┌────────

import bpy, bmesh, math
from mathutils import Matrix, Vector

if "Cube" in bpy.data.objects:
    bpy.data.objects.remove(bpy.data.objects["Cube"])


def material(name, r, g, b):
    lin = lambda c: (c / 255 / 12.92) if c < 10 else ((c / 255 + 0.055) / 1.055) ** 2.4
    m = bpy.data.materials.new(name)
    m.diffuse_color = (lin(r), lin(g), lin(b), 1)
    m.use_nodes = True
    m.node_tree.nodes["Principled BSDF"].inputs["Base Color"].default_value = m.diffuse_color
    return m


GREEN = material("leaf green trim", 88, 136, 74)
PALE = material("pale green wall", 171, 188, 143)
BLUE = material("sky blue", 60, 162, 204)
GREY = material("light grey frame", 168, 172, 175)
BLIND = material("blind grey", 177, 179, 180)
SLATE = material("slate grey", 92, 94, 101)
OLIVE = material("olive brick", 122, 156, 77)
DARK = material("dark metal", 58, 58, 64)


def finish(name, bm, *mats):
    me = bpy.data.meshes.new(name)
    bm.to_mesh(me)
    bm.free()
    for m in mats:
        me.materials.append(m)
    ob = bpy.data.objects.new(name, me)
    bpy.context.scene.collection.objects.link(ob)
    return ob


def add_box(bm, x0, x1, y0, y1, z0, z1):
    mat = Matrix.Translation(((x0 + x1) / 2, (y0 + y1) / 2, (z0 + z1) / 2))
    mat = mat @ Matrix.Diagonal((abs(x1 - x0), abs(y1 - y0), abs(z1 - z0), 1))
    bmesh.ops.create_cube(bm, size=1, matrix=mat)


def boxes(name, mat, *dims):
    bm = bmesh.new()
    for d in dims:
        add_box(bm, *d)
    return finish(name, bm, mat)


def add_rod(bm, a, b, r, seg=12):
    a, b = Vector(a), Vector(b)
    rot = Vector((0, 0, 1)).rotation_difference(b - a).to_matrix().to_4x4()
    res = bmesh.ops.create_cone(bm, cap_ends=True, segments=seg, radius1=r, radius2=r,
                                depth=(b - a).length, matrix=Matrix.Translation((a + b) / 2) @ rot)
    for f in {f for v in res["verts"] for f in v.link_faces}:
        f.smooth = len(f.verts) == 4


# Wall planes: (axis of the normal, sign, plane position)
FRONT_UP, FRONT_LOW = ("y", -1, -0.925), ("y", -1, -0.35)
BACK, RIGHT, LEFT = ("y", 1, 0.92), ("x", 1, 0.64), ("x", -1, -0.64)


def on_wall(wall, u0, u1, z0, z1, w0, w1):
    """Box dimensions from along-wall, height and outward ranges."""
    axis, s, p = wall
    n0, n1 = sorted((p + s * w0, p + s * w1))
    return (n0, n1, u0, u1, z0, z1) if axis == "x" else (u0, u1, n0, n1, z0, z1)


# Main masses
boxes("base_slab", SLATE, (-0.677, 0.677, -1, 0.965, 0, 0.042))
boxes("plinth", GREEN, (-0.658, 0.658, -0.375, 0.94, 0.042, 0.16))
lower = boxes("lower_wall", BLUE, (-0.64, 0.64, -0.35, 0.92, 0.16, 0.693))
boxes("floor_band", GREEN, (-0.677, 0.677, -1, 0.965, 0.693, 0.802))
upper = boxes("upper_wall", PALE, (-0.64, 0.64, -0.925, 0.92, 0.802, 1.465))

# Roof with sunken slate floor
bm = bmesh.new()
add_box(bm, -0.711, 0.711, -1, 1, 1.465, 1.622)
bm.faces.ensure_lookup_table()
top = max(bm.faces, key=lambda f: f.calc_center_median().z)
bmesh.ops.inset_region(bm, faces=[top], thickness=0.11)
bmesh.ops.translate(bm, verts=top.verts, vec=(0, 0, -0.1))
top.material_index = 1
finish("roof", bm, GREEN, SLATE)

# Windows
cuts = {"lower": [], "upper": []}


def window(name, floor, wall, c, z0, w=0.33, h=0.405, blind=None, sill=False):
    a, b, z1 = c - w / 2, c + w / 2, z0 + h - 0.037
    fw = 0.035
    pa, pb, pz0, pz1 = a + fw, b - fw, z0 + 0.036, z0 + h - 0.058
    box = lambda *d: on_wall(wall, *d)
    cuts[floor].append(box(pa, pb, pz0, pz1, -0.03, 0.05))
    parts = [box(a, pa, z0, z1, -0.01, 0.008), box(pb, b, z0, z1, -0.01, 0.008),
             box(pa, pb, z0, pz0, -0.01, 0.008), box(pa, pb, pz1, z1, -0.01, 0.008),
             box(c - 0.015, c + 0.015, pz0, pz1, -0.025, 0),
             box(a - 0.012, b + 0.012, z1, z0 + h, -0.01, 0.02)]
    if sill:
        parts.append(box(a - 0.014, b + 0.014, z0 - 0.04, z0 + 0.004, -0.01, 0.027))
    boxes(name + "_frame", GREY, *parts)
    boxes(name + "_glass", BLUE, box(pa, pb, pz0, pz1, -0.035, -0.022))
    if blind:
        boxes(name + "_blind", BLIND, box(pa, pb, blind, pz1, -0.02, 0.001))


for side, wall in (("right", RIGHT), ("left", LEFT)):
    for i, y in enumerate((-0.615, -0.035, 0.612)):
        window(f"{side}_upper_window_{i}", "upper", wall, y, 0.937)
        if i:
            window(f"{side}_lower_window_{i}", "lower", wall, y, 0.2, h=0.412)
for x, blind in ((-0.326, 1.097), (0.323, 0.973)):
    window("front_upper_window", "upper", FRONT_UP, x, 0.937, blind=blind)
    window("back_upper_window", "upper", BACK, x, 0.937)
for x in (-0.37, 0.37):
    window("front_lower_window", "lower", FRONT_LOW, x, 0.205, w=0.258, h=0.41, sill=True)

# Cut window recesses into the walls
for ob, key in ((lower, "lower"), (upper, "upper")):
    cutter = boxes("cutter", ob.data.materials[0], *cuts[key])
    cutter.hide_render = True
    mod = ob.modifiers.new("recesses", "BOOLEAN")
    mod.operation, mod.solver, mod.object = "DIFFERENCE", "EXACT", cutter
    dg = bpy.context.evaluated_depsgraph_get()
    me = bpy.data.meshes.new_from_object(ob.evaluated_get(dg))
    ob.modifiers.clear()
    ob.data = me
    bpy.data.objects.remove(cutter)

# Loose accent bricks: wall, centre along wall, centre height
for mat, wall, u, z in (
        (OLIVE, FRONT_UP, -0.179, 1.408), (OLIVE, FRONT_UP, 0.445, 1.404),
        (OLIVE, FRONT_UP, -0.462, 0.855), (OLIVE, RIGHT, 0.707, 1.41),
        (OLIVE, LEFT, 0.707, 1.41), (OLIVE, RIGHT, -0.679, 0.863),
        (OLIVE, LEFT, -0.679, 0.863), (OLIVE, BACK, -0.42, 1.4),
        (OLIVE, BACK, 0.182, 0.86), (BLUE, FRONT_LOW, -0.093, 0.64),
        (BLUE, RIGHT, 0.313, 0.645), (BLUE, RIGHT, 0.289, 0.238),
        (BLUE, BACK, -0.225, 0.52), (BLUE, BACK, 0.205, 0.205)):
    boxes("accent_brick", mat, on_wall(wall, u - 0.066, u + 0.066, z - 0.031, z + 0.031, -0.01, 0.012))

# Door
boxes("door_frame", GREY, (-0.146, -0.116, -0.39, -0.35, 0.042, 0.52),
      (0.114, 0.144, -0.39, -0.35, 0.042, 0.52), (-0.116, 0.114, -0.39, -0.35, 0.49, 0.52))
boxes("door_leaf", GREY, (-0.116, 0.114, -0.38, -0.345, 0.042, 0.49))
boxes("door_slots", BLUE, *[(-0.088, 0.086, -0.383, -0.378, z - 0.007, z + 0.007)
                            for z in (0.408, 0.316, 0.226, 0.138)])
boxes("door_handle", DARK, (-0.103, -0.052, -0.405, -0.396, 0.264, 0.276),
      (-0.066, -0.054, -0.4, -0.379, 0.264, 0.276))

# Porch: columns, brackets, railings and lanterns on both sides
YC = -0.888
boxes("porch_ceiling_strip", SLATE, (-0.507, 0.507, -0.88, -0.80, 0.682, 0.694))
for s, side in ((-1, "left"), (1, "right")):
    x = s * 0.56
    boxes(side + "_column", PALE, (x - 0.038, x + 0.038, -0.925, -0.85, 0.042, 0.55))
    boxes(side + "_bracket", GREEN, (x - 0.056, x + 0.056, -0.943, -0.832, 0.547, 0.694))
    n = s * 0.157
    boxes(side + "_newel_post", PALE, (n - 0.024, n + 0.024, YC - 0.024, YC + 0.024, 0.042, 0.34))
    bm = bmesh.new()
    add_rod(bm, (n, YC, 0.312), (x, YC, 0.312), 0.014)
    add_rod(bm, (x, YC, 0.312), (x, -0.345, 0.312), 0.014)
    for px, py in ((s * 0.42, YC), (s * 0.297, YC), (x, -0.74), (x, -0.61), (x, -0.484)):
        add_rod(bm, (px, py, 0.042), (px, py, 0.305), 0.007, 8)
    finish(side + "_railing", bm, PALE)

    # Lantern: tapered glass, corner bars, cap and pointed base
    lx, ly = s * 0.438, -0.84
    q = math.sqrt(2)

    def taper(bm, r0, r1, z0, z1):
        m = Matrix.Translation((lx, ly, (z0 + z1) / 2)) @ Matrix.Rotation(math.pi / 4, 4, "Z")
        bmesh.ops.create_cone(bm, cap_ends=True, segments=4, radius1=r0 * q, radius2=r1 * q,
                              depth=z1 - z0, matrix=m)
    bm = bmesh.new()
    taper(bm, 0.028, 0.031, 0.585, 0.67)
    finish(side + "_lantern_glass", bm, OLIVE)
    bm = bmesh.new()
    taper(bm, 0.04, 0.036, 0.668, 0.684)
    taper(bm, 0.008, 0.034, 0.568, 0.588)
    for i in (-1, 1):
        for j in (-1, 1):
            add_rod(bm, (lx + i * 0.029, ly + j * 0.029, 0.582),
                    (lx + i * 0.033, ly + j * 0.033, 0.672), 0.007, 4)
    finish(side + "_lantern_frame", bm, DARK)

└────────

In the listing above, find the line holding "88, 136, 74)" and the line holding "me.materials.append(m)", then output those two lines and every line between them exactly.

* [SOLUTION TO THIS TASK]:
GREEN = material("leaf green trim", 88, 136, 74)
PALE = material("pale green wall", 171, 188, 143)
BLUE = material("sky blue", 60, 162, 204)
GREY = material("light grey frame", 168, 172, 175)
BLIND = material("blind grey", 177, 179, 180)
SLATE = material("slate grey", 92, 94, 101)
OLIVE = material("olive brick", 122, 156, 77)
DARK = material("dark metal", 58, 58, 64)


def finish(name, bm, *mats):
    me = bpy.data.meshes.new(name)
    bm.to_mesh(me)
    bm.free()
    for m in mats:
        me.materials.append(m)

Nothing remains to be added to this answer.